* **PROVIDED ENTRIES**

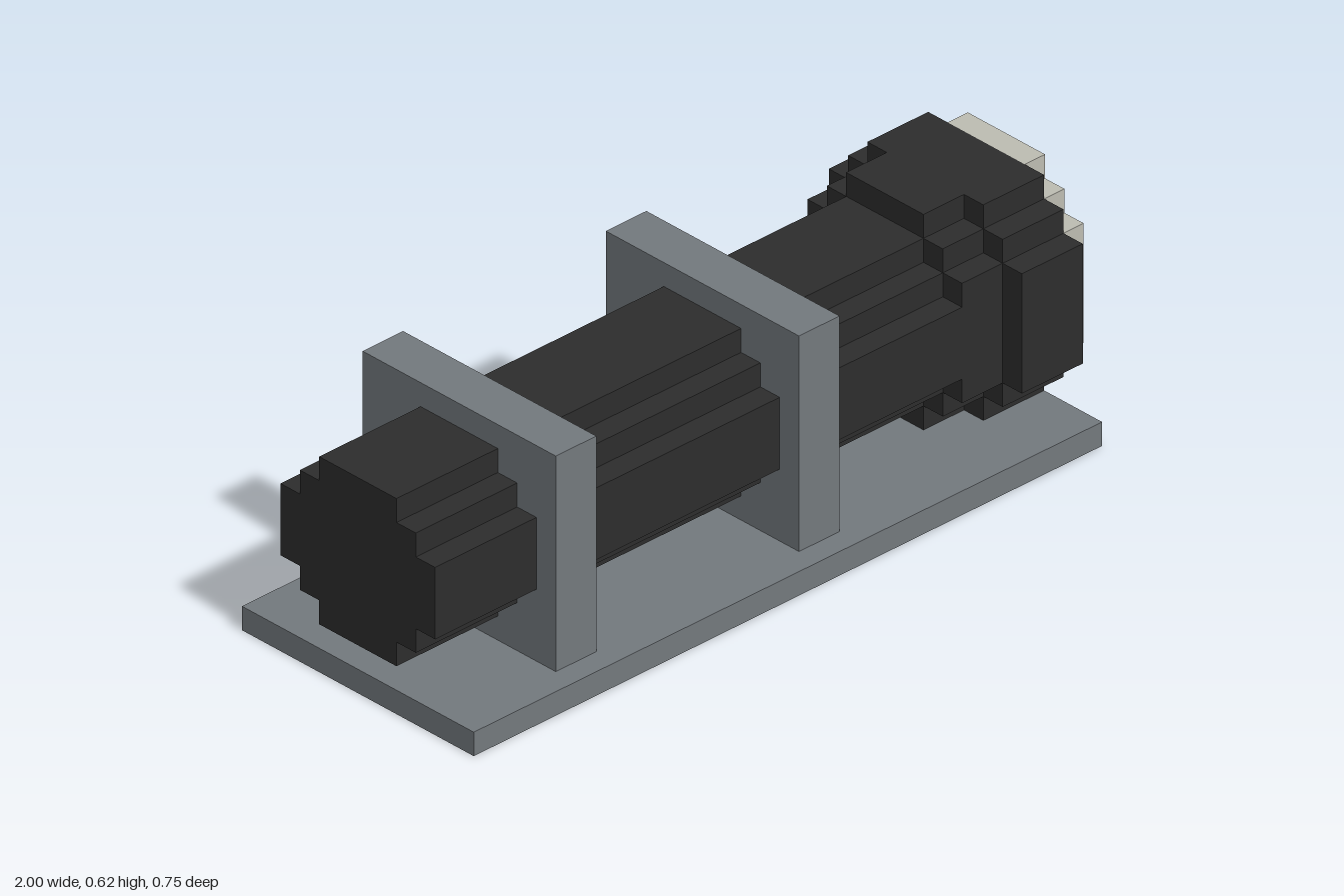
import * as THREE from 'three';

const U = 1 / 16; // grid step all parts are built on

const dark = new THREE.MeshStandardMaterial({ color: 0x2d2d2d });
dark.name = 'darkCasing';
const grey = new THREE.MeshStandardMaterial({ color: 0x73797d });
grey.name = 'greyMetal';
const pale = new THREE.MeshStandardMaterial({ color: 0xbdbcb2 });
pale.name = 'paleLens';

// Box spanning x0..x1, y0..y1 and -halfZ..halfZ, in grid steps
function block(name, material, x0, x1, y0, y1, halfZ) {
  const geometry = new THREE.BoxGeometry((x1 - x0) * U, (y1 - y0) * U, 2 * halfZ * U);
  geometry.translate((x0 + x1) / 2 * U, (y0 + y1) / 2 * U, 0);
  const mesh = new THREE.Mesh(geometry, material);
  mesh.name = name;
  return mesh;
}

// Stepped octagonal prism along x; each corner is cut by two one-unit steps
function steppedPrism(name, material, x0, x1, y0, y1, halfZ) {
  const midY = (y0 + y1) / 2, h = (y1 - y0) / 2, w = halfZ;
  const quarter = [[w, h - 2], [w - 1, h - 2], [w - 1, h - 1], [w - 2, h - 1], [w - 2, h]];
  const flipped = [...quarter].reverse();
  const outline = [
    ...quarter,
    ...flipped.map(([a, b]) => [-a, b]),
    ...quarter.map(([a, b]) => [-a, -b]),
    ...flipped.map(([a, b]) => [a, -b]),
  ];
  const shape = new THREE.Shape(outline.map(([a, b]) => new THREE.Vector2(a * U, (b + midY) * U)));
  const geometry = new THREE.ExtrudeGeometry(shape, { depth: (x1 - x0) * U, bevelEnabled: false });
  geometry.rotateY(Math.PI / 2).translate(x0 * U, 0, 0);
  const mesh = new THREE.Mesh(geometry, material);
  mesh.name = name;
  return mesh;
}

export function createModel() {
  const model = new THREE.Group();
  model.name = 'mountedTube';

  // Mounting plate and the two brackets
  model.add(block('basePlate', grey, -16, 15, 0, 1, 6));
  model.add(block('rearBracket', grey, -11, -9, 1, 10, 5));
  model.add(block('frontBracket', grey, 1, 3, 1, 10, 5));

  // Barrel widening in two stages to the head, closed by the lens
  model.add(steppedPrism('barrel', dark, -16, 10, 2, 9, 4));
  model.add(steppedPrism('headCollar', dark, 10, 12, 1, 10, 4));
  const head = steppedPrism('head', dark, 12, 15, 1, 10, 5);
  model.add(head);
  model.add(steppedPrism('lens', pale, 15, 16, 1, 10, 4));

  return model;
}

* **TASK DESCRIPTION**
Look through the data above and report every line in which "outline" appears.

* **RESPONSE BELOW**
  const outline = [
  const shape = new THREE.Shape(outline.map(([a, b]) => new THREE.Vector2(a * U, (b + midY) * U)));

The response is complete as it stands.